Cellular and Molecular Biology
Mahmood, Danish (School: London Central Secondary School)

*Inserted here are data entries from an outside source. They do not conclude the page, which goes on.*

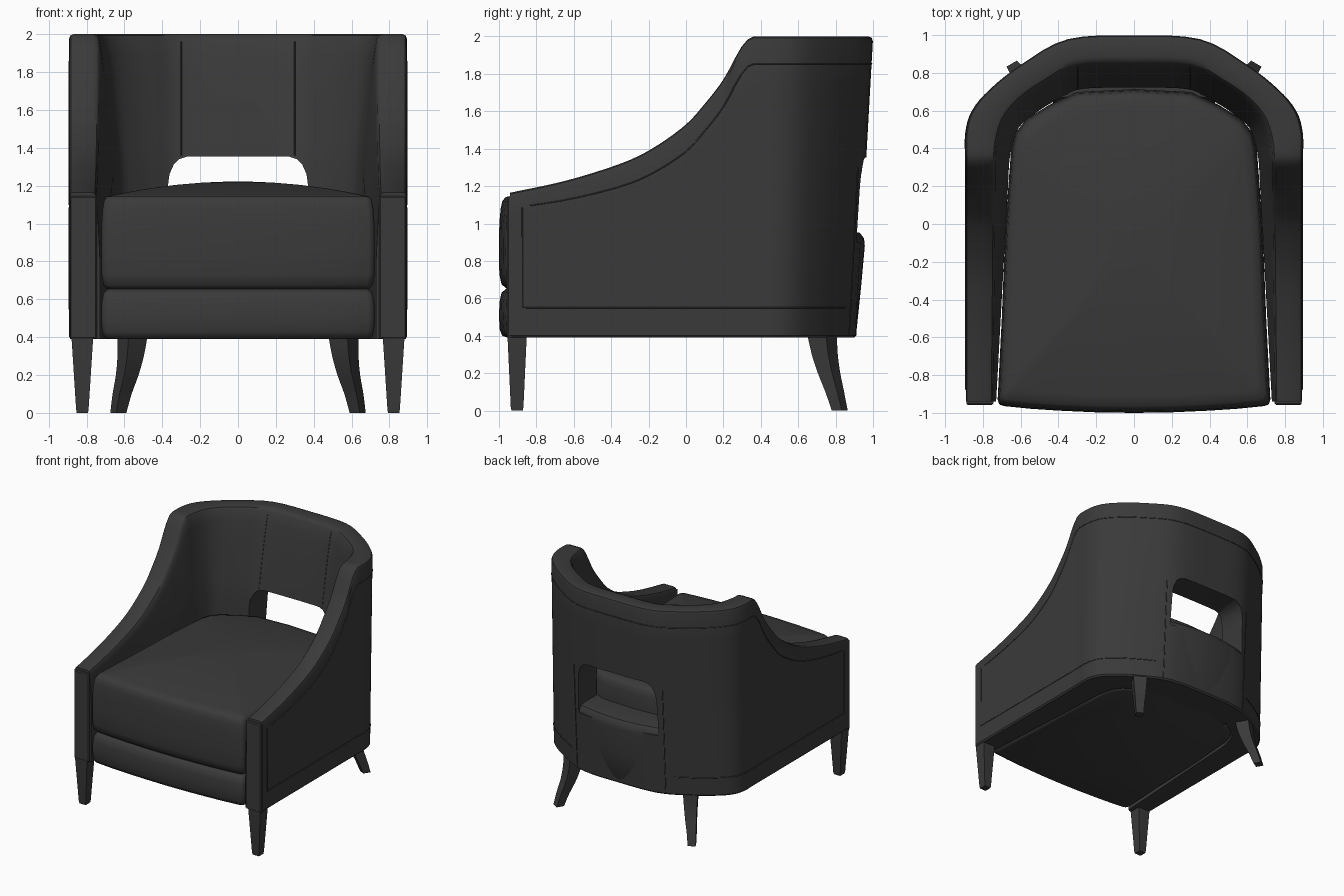
import bpy, bmesh, math
from mathutils import Vector

if "Cube" in bpy.data.objects:
    bpy.data.objects.remove(bpy.data.objects["Cube"])

mat = bpy.data.materials.new("dark_grey")
mat.diffuse_color = (0.042, 0.042, 0.042, 1)
mat.use_nodes = True
mat.node_tree.nodes["Principled BSDF"].inputs["Base Color"].default_value = mat.diffuse_color


def clamp(v):
    return max(0.0, min(1.0, v))


def loft(name, rings, angle=35):
    """Skin closed rings of equal length and cap both ends."""
    bm = bmesh.new()
    vs = [[bm.verts.new(p) for p in ring] for ring in rings]
    n = len(rings[0])
    for a, b in zip(vs, vs[1:]):
        for i in range(n):
            j = (i + 1) % n
            bm.faces.new((a[i], a[j], b[j], b[i]))
    bm.faces.new(vs[0])
    bm.faces.new(vs[-1])
    bmesh.ops.recalc_face_normals(bm, faces=bm.faces)
    me = bpy.data.meshes.new(name)
    bm.to_mesh(me)
    bm.free()
    me.materials.append(mat)
    ob = bpy.data.objects.new(name, me)
    bpy.context.collection.objects.link(ob)
    smooth(ob, angle)
    return ob


def smooth(ob, angle=35):
    bpy.ops.object.select_all(action='DESELECT')
    ob.select_set(True)
    bpy.context.view_layer.objects.active = ob
    bpy.ops.object.shade_smooth_by_angle(angle=math.radians(angle))


def seam(name, pts, closed=False, r=0.005):
    cu = bpy.data.curves.new(name, 'CURVE')
    cu.dimensions = '3D'
    cu.bevel_depth = r
    cu.bevel_resolution = 1
    sp = cu.splines.new('POLY')
    sp.points.add(len(pts) - 1)
    for q, p in zip(sp.points, pts):
        q.co = (*p, 1)
    sp.use_cyclic_u = closed
    cu.materials.append(mat)
    ob = bpy.data.objects.new(name, cu)
    bpy.context.collection.objects.link(ob)


def catmull(keys, sub):
    out = []
    for i in range(len(keys) - 1):
        p = [keys[max(0, min(len(keys) - 1, i + k))] for k in (-1, 0, 1, 2)]
        for s in range(sub):
            t = s / sub
            out.append([0.5 * (2 * b + (c - a) * t + (2 * a - 5 * b + 4 * c - d) * t * t
                               + (3 * b - a - 3 * c + d) * t ** 3) for a, b, c, d in zip(*p)])
    return out + [list(keys[-1])]


# Wall stations: outer edge, inner top edge, inner bottom edge, height
arm = [(-0.94, 1.165), (-0.7, 1.215), (-0.5, 1.27), (-0.3, 1.34), (-0.15, 1.42), (0, 1.53),
       (0.1, 1.64), (0.2, 1.77), (0.33, 1.985)]
half = []
for y, z in arm:
    t = (y + 0.94) / 1.27
    half.append((0.89, y, 0.75 - 0.01 * t, y, 0.73 - 0.07 * t, y, z))
half += [(0.89, 0.48, 0.73, 0.45, 0.645, 0.41, 2), (0.855, 0.60, 0.69, 0.57, 0.61, 0.51, 2),
         (0.76, 0.715, 0.60, 0.675, 0.53, 0.58, 2), (0.59, 0.85, 0.46, 0.77, 0.43, 0.645, 2),
         (0.35, 0.98, 0.30, 0.85, 0.30, 0.70, 2)]
mid = (0, 1.0, 0, 0.86, 0, 0.71, 2)
rows = catmull(half + [mid] + [(-a, b, -c, d, -e, f, z) for a, b, c, d, e, f, z in half[::-1]], 4)
for r in rows:
    r[6] = min(r[6], 2.0)

BOT = 0.39


def outer(r, z, out=0.0):
    lean = 0.09 * (2 - z) / 1.6 * clamp((r[1] - 0.4) / 0.6)
    d = Vector((r[0] - r[2], r[1] - r[3])).normalized() * out
    return (r[0] + d.x, r[1] - lean + d.y, z)


def inner(r, z, out=0.0):
    f = clamp((r[6] - z) / (r[6] - BOT) / 0.45) ** 0.75
    d = Vector((r[0] - r[2], r[1] - r[3])).normalized() * out
    return (r[2] + (r[4] - r[2]) * f + d.x, r[3] + (r[5] - r[3]) * f + d.y, z)


def section(r):
    h = r[6]
    pts = [outer(r, BOT, -0.012), outer(r, BOT + 0.012)]
    pts += [outer(r, BOT + (h - BOT) * k / 6) for k in range(1, 6)]
    pts += [outer(r, h - 0.025), outer(r, h - 0.007, -0.007), outer(r, h, -0.025)]
    pts += [inner(r, h, 0.025), inner(r, h - 0.007, 0.007), inner(r, h - 0.025)]
    pts += [inner(r, h - (h - BOT) * k) for k in (0.07, 0.13, 0.2, 0.28, 0.36, 0.45, 0.6, 0.8)]
    return pts + [inner(r, BOT)]


shell = loft("back_and_arms", [section(r) for r in rows])

# Window cut through the lower back
prof = [(0.38, 0.9), (0.37, 1.2), (0.362, 1.26), (0.34, 1.31), (0.31, 1.34), (0.27, 1.353)]
prof = prof + [(-x, z) for x, z in prof[::-1]]
cutter = loft("window_cutter", [[(x, y, z) for x, z in prof] for y in (0.4, 1.3)])
cutter.hide_render = True
mod = shell.modifiers.new("window", 'BOOLEAN')
mod.operation = 'DIFFERENCE'
mod.solver = 'EXACT'
mod.object = cutter
bpy.context.view_layer.objects.active = shell
bpy.ops.object.modifier_apply(modifier=mod.name)
bpy.data.objects.remove(cutter)
smooth(shell)

# Lower back rail under the window
rail = []
for i in range(17):
    x = -0.43 + 0.86 * i / 16
    c = 0.36 * x * x
    rail.append([(x, y - (c if y > 0.8 else c * 0.6), z) for y, z in
                 [(0.66, BOT), (0.895, BOT), (0.91, 0.41), (0.935, 0.65), (0.956, 0.88),
                  (0.952, 0.92), (0.93, 0.95), (0.90, 0.957), (0.70, 0.957)]])
loft("back_rail", rail)

# Seat cushion and seat base from one outline
o = [(0, -1), (0.2, -0.997), (0.4, -0.988), (0.55, -0.978), (0.69, -0.964), (0.713, -0.955),
     (0.722, -0.93), (0.70, -0.5), (0.68, 0), (0.65, 0.4), (0.63, 0.48), (0.57, 0.555),
     (0.45, 0.63), (0.3, 0.70), (0, 0.715)]
o = o + [(-x, y) for x, y in o[-2:0:-1]]
CY = -0.1


def stack(name, levels):
    loft(name, [[(x * s, CY + (y - CY) * s, z) for x, y in o] for s, z in levels], 50)


stack("seat_base", [(0.95, BOT), (0.98, 0.40), (0.995, 0.43), (1, 0.5), (0.997, 0.58),
                    (0.985, 0.63), (0.955, 0.653)])
stack("seat_cushion", [(0.955, 0.653), (0.985, 0.675), (0.998, 0.73), (1, 0.85), (0.998, 1.0),
                       (0.99, 1.08), (0.98, 1.12), (0.96, 1.142)]
      + [(s, 1.142 + 0.08 * (1 - (s / 0.96) ** 2)) for s in (0.9, 0.8, 0.65, 0.45, 0.25, 0.08)])

# Parts on both sides
for s, side in ((1, "right"), (-1, "left")):
    # arm front panel
    loft("arm_front_panel_" + side, [[(s * x, y, z) for x, z in
         ((0.745 + i, BOT + i), (0.888 - i, BOT + i), (0.888 - i, 1.145 - i), (0.745 + i, 1.145 - i))]
        for y, i in ((-0.93, 0), (-0.95, 0), (-0.957, 0.007))])
    # straight tapered front leg
    loft("front_leg_" + side, [[(s * (0.822 + a * w), -0.903 + b * d, z) for a, b in
         ((-1, -1), (1, -1), (1, 1), (-1, 1))]
        for w, d, z in ((0.03, 0.03, 0), (0.033, 0.034, 0.02), (0.058, 0.052, 0.41))])
    # sabre back leg, turned to the corner
    path = [(0.632, 0.822, 0.044, 0), (0.612, 0.795, 0.052, 0.1), (0.585, 0.765, 0.062, 0.2),
            (0.567, 0.742, 0.072, 0.3), (0.556, 0.727, 0.082, 0.41)]
    loft("back_leg_" + side, [[(s * (x + r * math.cos(a)), y + r * math.sin(a), z)
         for a in [math.radians(15 + 90 * k) for k in range(4)]] for x, y, r, z in catmull(path, 3)])
    # seams at the window edge and inside the back
    e = min(rows, key=lambda r: abs(r[0] - s * 0.43))
    seam("window_side_seam_" + side, [outer(e, z) for z in (0.4, 0.7, 1.0, 1.3)], r=0.004)
    g = min(rows, key=lambda r: abs(r[2] - s * 0.3))
    seam("inner_back_seam_" + side, [inner(g, 1.36 + 0.05 * k) for k in range(13)], r=0.003)
    # side panel bottom and front seam
    low = [r for r in rows if r[0] * s > 0.43 and r[1] > -0.88]
    low.sort(key=lambda r: r[1] - abs(r[0]))
    seam("side_seam_" + side, [(s * 0.89, -0.875, 1.085), (s * 0.89, -0.875, 0.55)]
         + [outer(r, 0.55) for r in low], r=0.004)

# Seam following the top edge all round
seam("top_edge_seam", [outer(r, r[6] - 0.085 - 0.06 * clamp((r[1] + 0.9) / 0.9))
                       for r in rows if r[1] > -0.89], r=0.004)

Current cancer therapies face significant challenges, such as inducing adverse patient side effects, having limited access to solid tissue tumours, or failing to target metastatic tumours. A safer and more versatile approach to treating solid metastatic tumours involves genetically engineering healthy cells to home in on and deliver antitumour proteins to cancer cells. The tumour necrosis factor apoptosis-inducing ligand (TRAIL) is an antitumour protein that can specifically kill cancer cells. However, previous systemically administered soluble forms of TRAIL could not induce significant clinical effect because the TRAIL complexes degraded into inactive subunits. Recently, more stable and potent TRAIL fusion proteins have been developed. The objective of this project was to integrate TRAIL fusion proteins into a novel cell-based cancer therapy platform and evaluate their cancer cell killing activity using bioluminescence imaging (BLI). Therapeutic cell populations were produced by genetically engineering human embryonic kidney cell and mesenchymal stem cell populations to express the membrane-bound TRAIL, the scTRAIL trimer fusion, or the fc-scTRAIL hexamer fusion. Individual therapeutic cell populations were separately co-cultured with MBA-MD-231 cells from metastasized triple-negative breast cancer, PC3MLN4 cells from metastasized prostate cancer, or OVCAR8 cells from high-grade serous adenocarcinoma – previously known to resist TRAIL therapy. In vitro BLI tracking of cancer cell viability showed that the therapeutic cells producing the fc-scTRAIL fusion proteins killed all cancer cell populations more effectively than those producing other TRAIL variants. The cell-based therapy presents a powerful platform for eliminating metastatic tumour burden in cancer patients.